Grass Routes, the annual University of Winnipeg sustainability festival (November 12-15), seeks to start conversations about these topics and explore aspects of sustainability through three different forms: ideas, skills and art.
“It’s really to sort of try to have a campus-wide conversation,” says Alana Lajoie-O’Malley, Director of the Campus Sustainability Office. “One of the reasons I get so excited about Grass Routes is it really gets at some of the bigger picture reasons that universities are here, which is to have these difficult conversations and have them in creative ways.”
The guiding theme this year is ‘Living on (Un)Settled Land’, and though the event has seen a change in its timing, the format of organizing activities around the theme into the three categories remains.
“We’re [a university], so we want to have lectures and interesting conversations about whatever the theme for the year is,” Lajoie-O’Malley explains. “That means developing hands-on abilities among students and community and staff that might contribute to re-imagining a different kind of future; and art, sort of always including some kind of creative component where we’re encouraging people to express themselves.”
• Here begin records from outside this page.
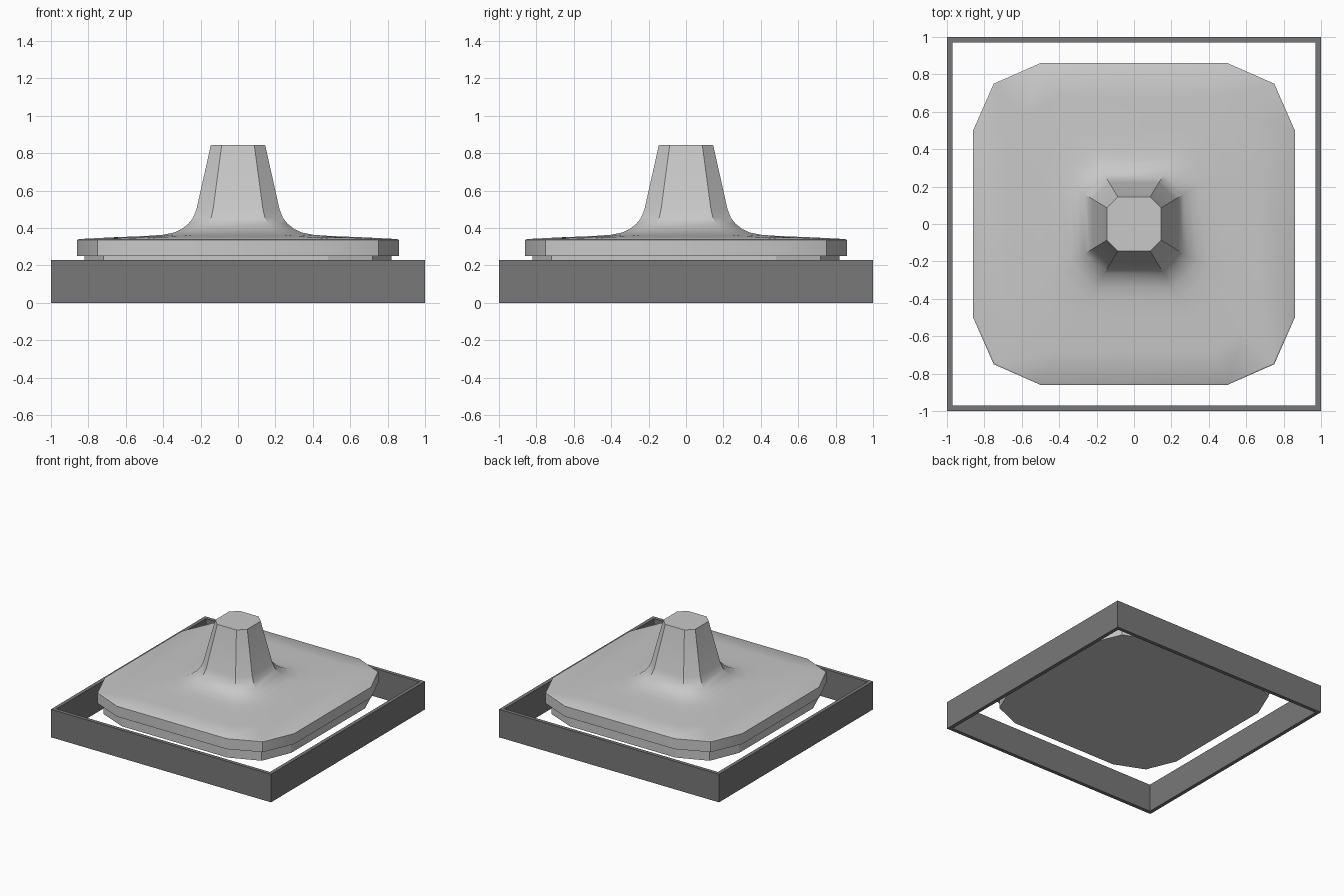
import bpy
import bmesh
import math

if "Cube" in bpy.data.objects:
    bpy.data.objects.remove(bpy.data.objects["Cube"], do_unlink=True)


def make_material(name, value):
    mat = bpy.data.materials.new(name)
    mat.use_nodes = True
    colour = (value, value, value, 1)
    mat.diffuse_color = colour
    mat.node_tree.nodes["Principled BSDF"].inputs["Base Color"].default_value = colour
    return mat


def outline(bm, a, b, c, z):
    """Square with cut corners: flat at a, flat half width b, corner point c."""
    ring = []
    for k in range(4):
        cs, sn = round(math.cos(k * math.pi / 2)), round(math.sin(k * math.pi / 2))
        for x, y in ((a, -b), (a, b), (c, c)):
            ring.append(bm.verts.new((x * cs - y * sn, x * sn + y * cs, z)))
    return ring


def loft(name, sections, mat, smooth):
    bm = bmesh.new()
    rings = [outline(bm, *s) for s in sections]
    bm.faces.new(rings[0][::-1])
    bm.faces.new(rings[-1])
    for low, high in zip(rings, rings[1:]):
        for i in range(len(low)):
            j = (i + 1) % len(low)
            bm.faces.new((low[i], low[j], high[j], high[i]))
    return finish(name, bm, mat, smooth)


def finish(name, bm, mat, smooth=False):
    bmesh.ops.recalc_face_normals(bm, faces=bm.faces)
    mesh = bpy.data.meshes.new(name)
    bm.to_mesh(mesh)
    bm.free()
    mesh.materials.append(mat)
    obj = bpy.data.objects.new(name, mesh)
    bpy.context.collection.objects.link(obj)
    if smooth:
        bpy.ops.object.select_all(action="DESELECT")
        obj.select_set(True)
        bpy.context.view_layer.objects.active = obj
        bpy.ops.object.shade_smooth_by_angle(angle=math.radians(30))
    return obj


light_grey = make_material("light grey", 0.58)
dark_grey = make_material("dark grey", 0.19)

# Open square frame
bm = bmesh.new()
loops = []
for half, z in ((1, 0), (1, 0.23), (0.97, 0.23), (0.97, 0)):
    loops.append([bm.verts.new((sx * half, sy * half, z))
                  for sx, sy in ((1, -1), (1, 1), (-1, 1), (-1, -1))])
for n in range(4):
    one, two = loops[n], loops[(n + 1) % 4]
    for i in range(4):
        j = (i + 1) % 4
        bm.faces.new((one[i], one[j], two[j], two[i]))
finish("outer_frame", bm, dark_grey)

# Lower plate under the lid
loft("lower_plate", [(0.82, 0.48, 0.72, 0.16), (0.82, 0.48, 0.72, 0.253)], light_grey, False)

# Lid rim, gently rising top, flared skirt and tapered handle
sections = [(0.86, 0.5, 0.75, 0.25), (0.86, 0.5, 0.75, 0.336), (0.852, 0.497, 0.745, 0.341)]
flare = ((0.68, 0.35), (0.5, 0.357), (0.4, 0.364), (0.34, 0.376), (0.3, 0.395),
         (0.265, 0.423), (0.24, 0.455), (0.222, 0.5), (0.145, 0.845))
for a, z in flare:
    t = min(1, max(0, (a - 0.24) / 0.6))
    sections.append((a, 0.6 * a, a * (0.8 + 0.075 * t), z))
loft("lid_with_handle", sections, light_grey, True)
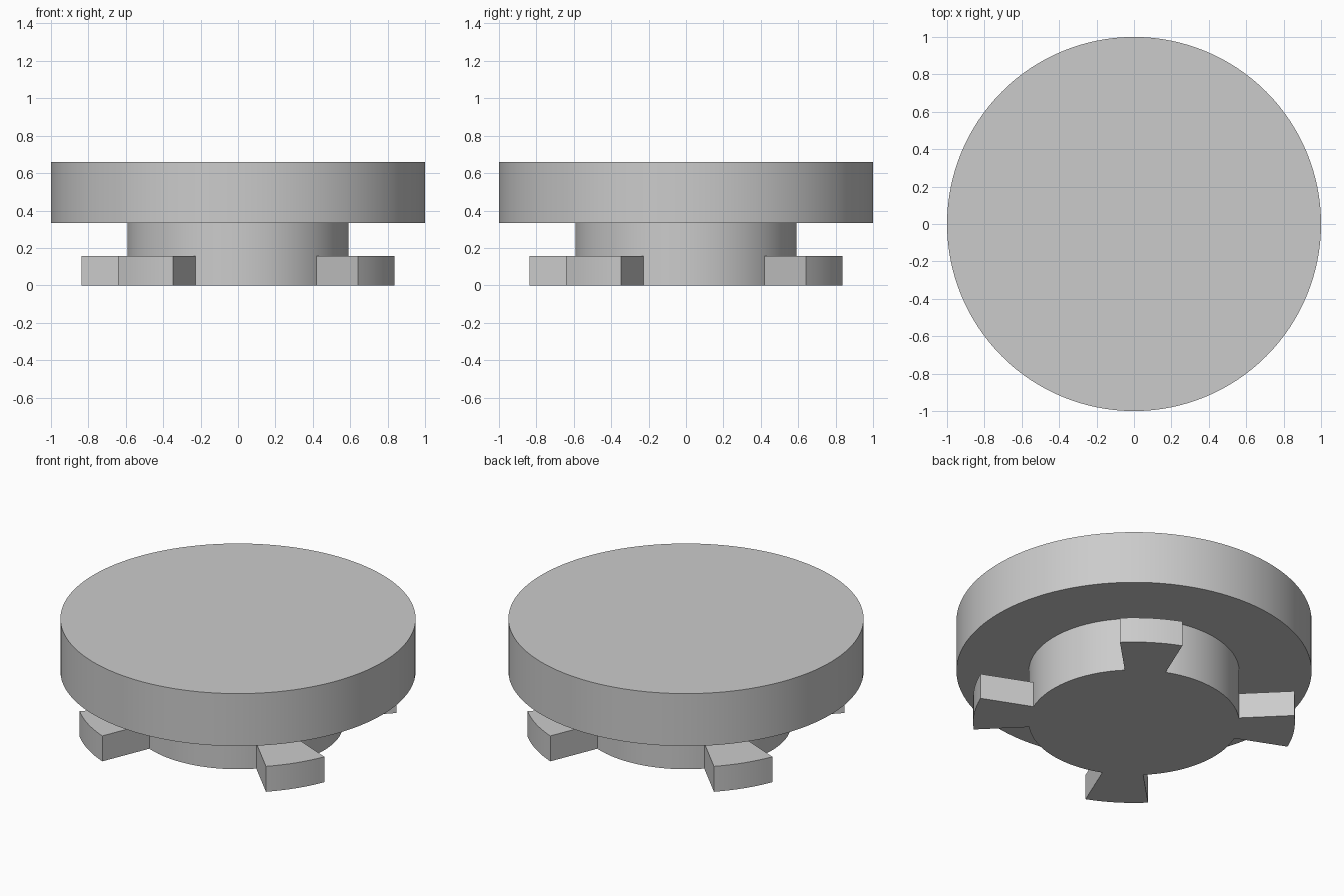
import bpy
import bmesh
from math import cos, sin, radians, tau

if "Cube" in bpy.data.objects:
    bpy.data.objects.remove(bpy.data.objects["Cube"], do_unlink=True)

SEGMENTS = 128
HUB_RADIUS = 0.592
LUG_RADIUS = 0.906

grey = bpy.data.materials.new("plain grey")
grey.use_nodes = True
colour = (0.6, 0.6, 0.6, 1)
grey.diffuse_color = colour
grey.node_tree.nodes["Principled BSDF"].inputs["Base Color"].default_value = colour


def arc(radius, start, count):
    """Points along a circle, counted in circle segments."""
    step = tau / SEGMENTS
    return [(radius * cos(start + i * step), radius * sin(start + i * step))
            for i in range(count)]


def prism(name, outline, bottom, top):
    """Extrude a flat outline upwards into a solid part."""
    bm = bmesh.new()
    base = bm.faces.new([bm.verts.new((x, y, bottom)) for x, y in outline])
    raised = bmesh.ops.extrude_face_region(bm, geom=[base], use_keep_orig=True)
    verts = [v for v in raised["geom"] if isinstance(v, bmesh.types.BMVert)]
    bmesh.ops.translate(bm, verts=verts, vec=(0, 0, top - bottom))
    bmesh.ops.recalc_face_normals(bm, faces=bm.faces)
    mesh = bpy.data.meshes.new(name)
    bm.to_mesh(mesh)
    bm.free()
    mesh.materials.append(grey)
    part = bpy.data.objects.new(name, mesh)
    bpy.context.collection.objects.link(part)
    bpy.ops.object.select_all(action="DESELECT")
    part.select_set(True)
    bpy.context.view_layer.objects.active = part
    bpy.ops.object.shade_smooth_by_angle(angle=radians(30))


# Wide disc on a narrower hub
prism("top_disc", arc(1, 0, SEGMENTS), 0.334, 0.66)
prism("hub", arc(HUB_RADIUS, 0, SEGMENTS), 0, 0.334)

# Four wedge lugs around the foot of the hub, meeting its facets exactly
lug_count = SEGMENTS // 16 + 1
for number in range(4):
    start = radians(45 + 90 * number)
    outline = arc(LUG_RADIUS, start, lug_count) + arc(HUB_RADIUS, start, lug_count)[::-1]
    prism(f"lug_{number + 1}", outline, 0, 0.158)
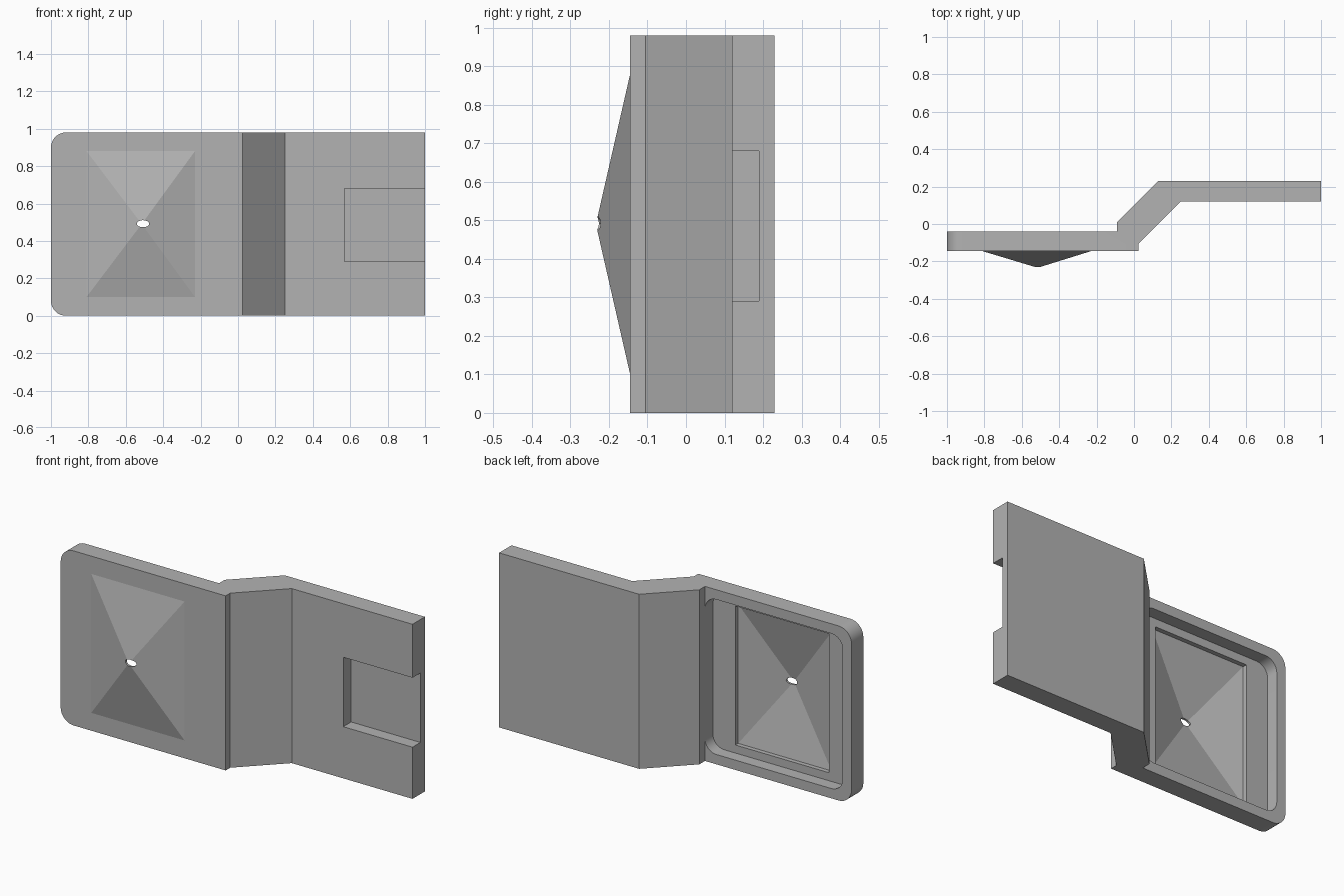
import bpy
import bmesh
from math import cos, sin, pi, radians
from mathutils import Vector

default = bpy.data.objects.get("Cube")
if default:
    bpy.data.objects.remove(default, do_unlink=True)

HEIGHT = 0.98
MID_Z = 0.49
CORNER = 0.08


def finish(bm, name):
    bmesh.ops.recalc_face_normals(bm, faces=bm.faces)
    mesh = bpy.data.meshes.new(name)
    bm.to_mesh(mesh)
    bm.free()
    obj = bpy.data.objects.new(name, mesh)
    bpy.context.collection.objects.link(obj)
    return obj


def prism(name, outline, direction, round_at=None, radius=0):
    """Extrude an outline; optionally round its y-parallel edges."""
    bm = bmesh.new()
    face = bm.faces.new([bm.verts.new(p) for p in outline])
    new = bmesh.ops.extrude_face_region(bm, geom=[face], use_keep_orig=True)["geom"]
    bmesh.ops.translate(bm, vec=direction,
                        verts=[v for v in new if isinstance(v, bmesh.types.BMVert)])
    if round_at:
        edges = []
        for e in bm.edges:
            a, b = (v.co for v in e.verts)
            if abs(a.x - b.x) + abs(a.z - b.z) < 1e-5 and round_at(a):
                edges.append(e)
        bmesh.ops.bevel(bm, geom=edges, offset=radius, segments=8,
                        profile=0.5, affect="EDGES")
    return finish(bm, name)


def rectangle(x0, x1, z0, z1, y):
    return [Vector(p) for p in ((x0, y, z0), (x1, y, z0), (x1, y, z1), (x0, y, z1))]


def block(name, x, y, z, **rounding):
    return prism(name, rectangle(*x, *z, y[0]), (0, y[1] - y[0], 0), **rounding)


def peak(name, rings, apex):
    """Stack of rectangular rings closed by a point."""
    bm = bmesh.new()
    loops = [[bm.verts.new(p) for p in ring] for ring in rings]
    tip = bm.verts.new(apex)
    bm.faces.new(loops[0])
    for i in range(4):
        j = (i + 1) % 4
        for a, b in zip(loops, loops[1:]):
            bm.faces.new((a[i], a[j], b[j], b[i]))
        bm.faces.new((loops[-1][i], loops[-1][j], tip))
    return finish(bm, name)


def combine(target, tool, operation):
    tool.hide_render = True
    mod = target.modifiers.new(tool.name, "BOOLEAN")
    mod.operation = operation
    mod.solver = "EXACT"
    mod.object = tool
    bpy.context.view_layer.objects.active = target
    bpy.ops.object.modifier_apply(modifier=mod.name)
    bpy.data.objects.remove(tool, do_unlink=True)


# Stepped plate, with rounded corners on its forward end
profile = [(-1, -0.04), (-0.09, -0.04), (-0.09, 0.01), (0.13, 0.23), (1, 0.23),
           (1, 0.12), (0.25, 0.12), (0.025, -0.105), (0.025, -0.145), (-1, -0.145)]
plate = prism("stepped_plate", [(x, y, 0) for x, y in profile], (0, 0, HEIGHT),
              round_at=lambda p: p.x < -0.99, radius=CORNER)

# Rounded pocket in the back of the forward end
combine(plate, block("pocket", (-0.945, -0.09), (-0.11, 0.1), (0.055, 0.925),
                     round_at=lambda p: True, radius=0.07), "DIFFERENCE")

# Pyramid on the front, its base sunk into the plate along the slopes
span = (-0.81, -0.23, 0.10, 0.88)
apex = Vector((-0.515, -0.234, MID_Z))
base = [apex + (p - apex) * 1.1 for p in rectangle(*span, -0.145)]
combine(plate, peak("pyramid", [base], apex), "UNION")

# Hollow behind the pyramid
hollow = peak("hollow", [rectangle(*span, -0.06), rectangle(*span, -0.135)],
              (apex.x, -0.222, MID_Z))
combine(plate, hollow, "DIFFERENCE")

# Small oval hole through the tip
oval = [(-0.508 + 0.033 * cos(t * pi / 8), -0.3, 0.492 + 0.019 * sin(t * pi / 8))
        for t in range(16)]
combine(plate, prism("tip_hole", oval, (0, 0.3, 0)), "DIFFERENCE")

# Open notch in the front of the rear end
combine(plate, block("notch", (0.57, 1.1), (0.05, 0.19), (0.29, 0.68)), "DIFFERENCE")

# Colour and shading
grey = bpy.data.materials.new("plain_grey")
grey.use_nodes = True
colour = (0.45, 0.45, 0.45, 1)
grey.diffuse_color = colour
grey.node_tree.nodes["Principled BSDF"].inputs["Base Color"].default_value = colour
plate.data.materials.clear()
plate.data.materials.append(grey)
for polygon in plate.data.polygons:
    polygon.material_index = 0

bpy.ops.object.select_all(action="DESELECT")
plate.select_set(True)
bpy.context.view_layer.objects.active = plate
bpy.ops.object.shade_smooth_by_angle(angle=radians(12))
The four-day event is packed full of such activities as DIY workshops, panel discussions, a photo contest and film screenings. Together, these free events aim to appeal to a wide range of people, including community members as well as students on campus.
One session, the ‘Urban-Geo Workshop’, asks whether a just city is possible. Facilitator Karina Cardona believes that an inclusive dialogue helps people to understand each other’s different perspectives on how we imagine our roles and participation in our urban space.
“In this particular workshop what I would like to do is to be able to talk about where we’re coming from when it comes to sustainability,” Cardona describes, “and talk about ideas of spatial justice, [which] talks about the fact that not everybody has the same kind of access to participation in society, in the city.”
It can be problematic for people to discuss sweeping generalizations about what our individual responsibilities should be in working towards sustainable communities. Recognizing that, Cardona sees a need for increased shared understanding between community members.
“[A]s a critical cultural geographer, the thing that concerns me about that is that we’re treating everybody like they’re coming from the same place to make the same decision, and that’s not the case,” she says. “And when we talk about civic policy and sustainability, I don’t think that we can say that what applies to one neighborhood applies to another, in the same way.”
Many popular suggestions for reducing impacts on our environment can be easily achieved by some demographics while they’re impossible for others, such as buying organic produce, which goes a long way toward reducing impacts on our environment but can be costly.
Cardona believes the best chance to dream up possible solutions for a sustainable future may lie within our imagination.
“Sometimes there’s too much telling of what things should be like, and not enough exploring of what things could be like,” she admits.
“There are no consequences to imagining.”